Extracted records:
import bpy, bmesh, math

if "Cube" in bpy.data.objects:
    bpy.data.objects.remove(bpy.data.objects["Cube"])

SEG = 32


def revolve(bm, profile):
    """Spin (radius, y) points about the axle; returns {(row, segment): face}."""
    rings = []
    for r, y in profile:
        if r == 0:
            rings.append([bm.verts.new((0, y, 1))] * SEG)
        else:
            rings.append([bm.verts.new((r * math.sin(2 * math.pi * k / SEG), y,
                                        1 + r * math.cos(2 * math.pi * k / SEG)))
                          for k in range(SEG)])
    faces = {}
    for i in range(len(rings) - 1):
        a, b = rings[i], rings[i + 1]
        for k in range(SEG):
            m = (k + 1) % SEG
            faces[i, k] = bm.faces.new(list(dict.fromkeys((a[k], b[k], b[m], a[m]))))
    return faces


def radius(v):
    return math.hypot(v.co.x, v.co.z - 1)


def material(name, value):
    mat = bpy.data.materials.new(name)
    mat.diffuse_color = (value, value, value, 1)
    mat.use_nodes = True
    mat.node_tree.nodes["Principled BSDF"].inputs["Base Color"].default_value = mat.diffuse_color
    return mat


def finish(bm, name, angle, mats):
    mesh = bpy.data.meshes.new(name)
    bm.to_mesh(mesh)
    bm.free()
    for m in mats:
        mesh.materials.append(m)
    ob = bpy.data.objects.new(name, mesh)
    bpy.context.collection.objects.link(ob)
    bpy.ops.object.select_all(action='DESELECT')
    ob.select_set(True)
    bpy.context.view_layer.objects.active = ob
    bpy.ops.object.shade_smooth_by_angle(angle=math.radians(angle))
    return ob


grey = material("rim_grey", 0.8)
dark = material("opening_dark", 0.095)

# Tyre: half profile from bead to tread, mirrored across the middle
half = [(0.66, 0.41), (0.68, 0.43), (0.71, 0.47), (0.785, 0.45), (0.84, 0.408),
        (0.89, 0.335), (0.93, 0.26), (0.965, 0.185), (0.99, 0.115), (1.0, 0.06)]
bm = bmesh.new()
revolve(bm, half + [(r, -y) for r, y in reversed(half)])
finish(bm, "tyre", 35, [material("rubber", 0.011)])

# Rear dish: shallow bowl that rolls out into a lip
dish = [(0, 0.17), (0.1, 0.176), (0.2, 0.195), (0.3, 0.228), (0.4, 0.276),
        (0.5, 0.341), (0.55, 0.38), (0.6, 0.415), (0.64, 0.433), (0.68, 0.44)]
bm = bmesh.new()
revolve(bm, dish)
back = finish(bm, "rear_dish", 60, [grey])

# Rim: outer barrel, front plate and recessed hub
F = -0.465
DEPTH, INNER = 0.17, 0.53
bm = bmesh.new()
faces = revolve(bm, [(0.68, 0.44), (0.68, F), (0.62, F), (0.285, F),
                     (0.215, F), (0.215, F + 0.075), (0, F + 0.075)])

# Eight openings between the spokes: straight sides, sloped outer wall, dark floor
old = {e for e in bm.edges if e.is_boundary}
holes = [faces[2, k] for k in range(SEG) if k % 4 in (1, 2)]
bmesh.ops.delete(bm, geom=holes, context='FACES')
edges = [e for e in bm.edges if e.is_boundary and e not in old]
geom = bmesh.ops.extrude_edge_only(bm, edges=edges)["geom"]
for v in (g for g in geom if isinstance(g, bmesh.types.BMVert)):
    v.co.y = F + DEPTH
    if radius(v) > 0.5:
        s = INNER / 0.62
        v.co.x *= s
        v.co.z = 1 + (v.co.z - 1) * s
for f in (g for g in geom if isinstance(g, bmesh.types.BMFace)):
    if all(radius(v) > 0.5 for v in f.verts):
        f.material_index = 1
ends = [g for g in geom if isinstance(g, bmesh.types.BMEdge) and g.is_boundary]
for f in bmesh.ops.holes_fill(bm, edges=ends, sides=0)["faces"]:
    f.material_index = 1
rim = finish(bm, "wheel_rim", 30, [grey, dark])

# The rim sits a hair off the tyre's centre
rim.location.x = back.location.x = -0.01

**TASK BRIEF**
Write out every record, exactly as written.

**FINISHED EXERCISE**
import bpy, bmesh, math

if "Cube" in bpy.data.objects:
    bpy.data.objects.remove(bpy.data.objects["Cube"])

SEG = 32


def revolve(bm, profile):
    """Spin (radius, y) points about the axle; returns {(row, segment): face}."""
    rings = []
    for r, y in profile:
        if r == 0:
            rings.append([bm.verts.new((0, y, 1))] * SEG)
        else:
            rings.append([bm.verts.new((r * math.sin(2 * math.pi * k / SEG), y,
                                        1 + r * math.cos(2 * math.pi * k / SEG)))
                          for k in range(SEG)])
    faces = {}
    for i in range(len(rings) - 1):
        a, b = rings[i], rings[i + 1]
        for k in range(SEG):
            m = (k + 1) % SEG
            faces[i, k] = bm.faces.new(list(dict.fromkeys((a[k], b[k], b[m], a[m]))))
    return faces


def radius(v):
    return math.hypot(v.co.x, v.co.z - 1)


def material(name, value):
    mat = bpy.data.materials.new(name)
    mat.diffuse_color = (value, value, value, 1)
    mat.use_nodes = True
    mat.node_tree.nodes["Principled BSDF"].inputs["Base Color"].default_value = mat.diffuse_color
    return mat


def finish(bm, name, angle, mats):
    mesh = bpy.data.meshes.new(name)
    bm.to_mesh(mesh)
    bm.free()
    for m in mats:
        mesh.materials.append(m)
    ob = bpy.data.objects.new(name, mesh)
    bpy.context.collection.objects.link(ob)
    bpy.ops.object.select_all(action='DESELECT')
    ob.select_set(True)
    bpy.context.view_layer.objects.active = ob
    bpy.ops.object.shade_smooth_by_angle(angle=math.radians(angle))
    return ob


grey = material("rim_grey", 0.8)
dark = material("opening_dark", 0.095)

# Tyre: half profile from bead to tread, mirrored across the middle
half = [(0.66, 0.41), (0.68, 0.43), (0.71, 0.47), (0.785, 0.45), (0.84, 0.408),
        (0.89, 0.335), (0.93, 0.26), (0.965, 0.185), (0.99, 0.115), (1.0, 0.06)]
bm = bmesh.new()
revolve(bm, half + [(r, -y) for r, y in reversed(half)])
finish(bm, "tyre", 35, [material("rubber", 0.011)])

# Rear dish: shallow bowl that rolls out into a lip
dish = [(0, 0.17), (0.1, 0.176), (0.2, 0.195), (0.3, 0.228), (0.4, 0.276),
        (0.5, 0.341), (0.55, 0.38), (0.6, 0.415), (0.64, 0.433), (0.68, 0.44)]
bm = bmesh.new()
revolve(bm, dish)
back = finish(bm, "rear_dish", 60, [grey])

# Rim: outer barrel, front plate and recessed hub
F = -0.465
DEPTH, INNER = 0.17, 0.53
bm = bmesh.new()
faces = revolve(bm, [(0.68, 0.44), (0.68, F), (0.62, F), (0.285, F),
                     (0.215, F), (0.215, F + 0.075), (0, F + 0.075)])

# Eight openings between the spokes: straight sides, sloped outer wall, dark floor
old = {e for e in bm.edges if e.is_boundary}
holes = [faces[2, k] for k in range(SEG) if k % 4 in (1, 2)]
bmesh.ops.delete(bm, geom=holes, context='FACES')
edges = [e for e in bm.edges if e.is_boundary and e not in old]
geom = bmesh.ops.extrude_edge_only(bm, edges=edges)["geom"]
for v in (g for g in geom if isinstance(g, bmesh.types.BMVert)):
    v.co.y = F + DEPTH
    if radius(v) > 0.5:
        s = INNER / 0.62
        v.co.x *= s
        v.co.z = 1 + (v.co.z - 1) * s
for f in (g for g in geom if isinstance(g, bmesh.types.BMFace)):
    if all(radius(v) > 0.5 for v in f.verts):
        f.material_index = 1
ends = [g for g in geom if isinstance(g, bmesh.types.BMEdge) and g.is_boundary]
for f in bmesh.ops.holes_fill(bm, edges=ends, sides=0)["faces"]:
    f.material_index = 1
rim = finish(bm, "wheel_rim", 30, [grey, dark])

# The rim sits a hair off the tyre's centre
rim.location.x = back.location.x = -0.01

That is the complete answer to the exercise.